mostly vegetarian diet is ideal (65-70% complex carbohydrates – vegetables,
legumes and grains), 20% protein and 10-15% fats including monounsaturated
oils such as olive oil.
- Develop an appropriate exercise program to normalize weight, improve glucose
tolerance and enhance insulin sensitivity.
- Stop smoking
- Adopt a stress management program to lower blood sugar levels.
- GlucoSynergy – 1 - Three times daily with meals
- Vitamins Daily – C (with flavonoids): 2,000 mg daily, B vitamins
(daily): B-complex (100 mg) with 2,500 mcg of B-12; 500 mg of pantothenic
acid; 250 mg of niacin; Biotin: 9 mg daily
- Super Green Formula - at breakfast and lunch
- COQ10 – 60-120 mg
- Pancreatic enzymes – 1-2 with each meal
- Minerals (daily): 200-400 mcg of chromium; 50 mg of zinc; 200 mcg
of selenium; 300-500 mg of magnesium; 30 mg of manganese
- Green tea: two 120 ml cups daily or 200-300 mg of green tea polyphenols
- Gymnema sylvestre extract: 200 mg twice daily
The nutritional suggestions in this material are not offered to treat, mitigate
or cure disease, and should not be used as a substitute for sound medical advice.

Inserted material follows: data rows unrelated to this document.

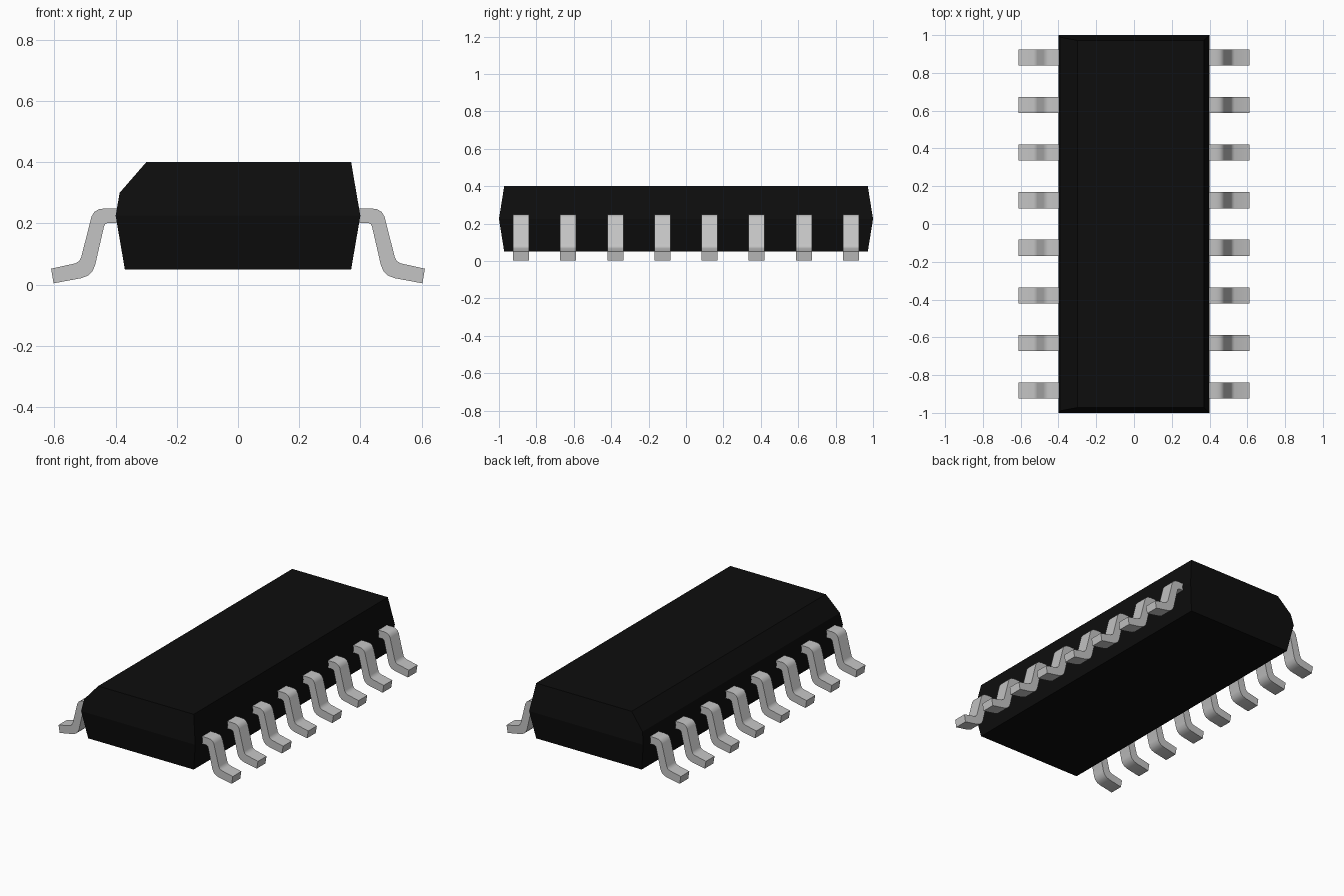
import bpy
import bmesh
import math

if "Cube" in bpy.data.objects:
    bpy.data.objects.remove(bpy.data.objects["Cube"])


def material(name, color, roughness, metallic=0.0):
    mat = bpy.data.materials.new(name)
    mat.use_nodes = True
    mat.diffuse_color = (*color, 1)
    shader = mat.node_tree.nodes["Principled BSDF"]
    shader.inputs["Base Color"].default_value = (*color, 1)
    shader.inputs["Roughness"].default_value = roughness
    shader.inputs["Metallic"].default_value = metallic
    return mat


def make_object(name, bm, mat):
    bmesh.ops.recalc_face_normals(bm, faces=bm.faces[:])
    mesh = bpy.data.meshes.new(name)
    bm.to_mesh(mesh)
    bm.free()
    mesh.materials.append(mat)
    obj = bpy.data.objects.new(name, mesh)
    bpy.context.collection.objects.link(obj)
    return obj


black = material("black_plastic", (0.004, 0.004, 0.004), 0.6)
silver = material("silver_metal", (0.55, 0.55, 0.55), 0.4)

# Package body: stacked rectangles, widest at the seam, bevelled along the right top edge
SEAM, TOP, BOTTOM = 0.225, 0.40, 0.05
LAYERS = [  # height, right x, left x, half length
    (BOTTOM, -0.37, 0.37, 0.972),
    (SEAM, -0.40, 0.40, 1.0),
    (0.30, -0.387, 0.387, 0.988),
    (TOP, -0.30, 0.37, 0.972),
]
bm = bmesh.new()
rings = []
for z, x0, x1, y in LAYERS:
    rings.append([bm.verts.new((px, py, z))
                  for px, py in ((x0, -y), (x1, -y), (x1, y), (x0, y))])
for low, high in zip(rings, rings[1:]):
    for i in range(4):
        j = (i + 1) % 4
        bm.faces.new((low[i], low[j], high[j], high[i]))
bm.faces.new(rings[0])
bm.faces.new(rings[-1])
make_object("package_body", bm, black)

# Gull-wing pin outline in x and z, extruded along y
PIN_OUTLINE = [
    (0.38, 0.249), (0.435, 0.249), (0.456, 0.246), (0.470, 0.237), (0.479, 0.222),
    (0.513, 0.088), (0.520, 0.076), (0.533, 0.069), (0.611, 0.052),
    (0.603, 0.004), (0.512, 0.021), (0.491, 0.029), (0.476, 0.043), (0.467, 0.064),
    (0.438, 0.190), (0.434, 0.198), (0.425, 0.202), (0.38, 0.202),
]
PIN_COUNT, PITCH, PIN_WIDTH = 8, 0.252, 0.086


def make_pin(name, side, y):
    bm = bmesh.new()
    profile = bm.faces.new([bm.verts.new((side * x, y - PIN_WIDTH / 2, z))
                            for x, z in PIN_OUTLINE])
    swept = bmesh.ops.extrude_face_region(bm, geom=[profile])["geom"]
    bmesh.ops.translate(bm, vec=(0, PIN_WIDTH, 0),
                        verts=[v for v in swept if isinstance(v, bmesh.types.BMVert)])
    pin = make_object(name, bm, silver)
    bpy.ops.object.select_all(action="DESELECT")
    pin.select_set(True)
    bpy.context.view_layer.objects.active = pin
    bpy.ops.object.shade_smooth_by_angle(angle=math.radians(40))


for label, side in (("left", 1), ("right", -1)):
    for i in range(PIN_COUNT):
        make_pin(f"{label}_pin_{i + 1}", side, (i - (PIN_COUNT - 1) / 2) * PITCH)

This information is designed to be used in conjunction with the services of
a trained, licensed healthcare practitioner.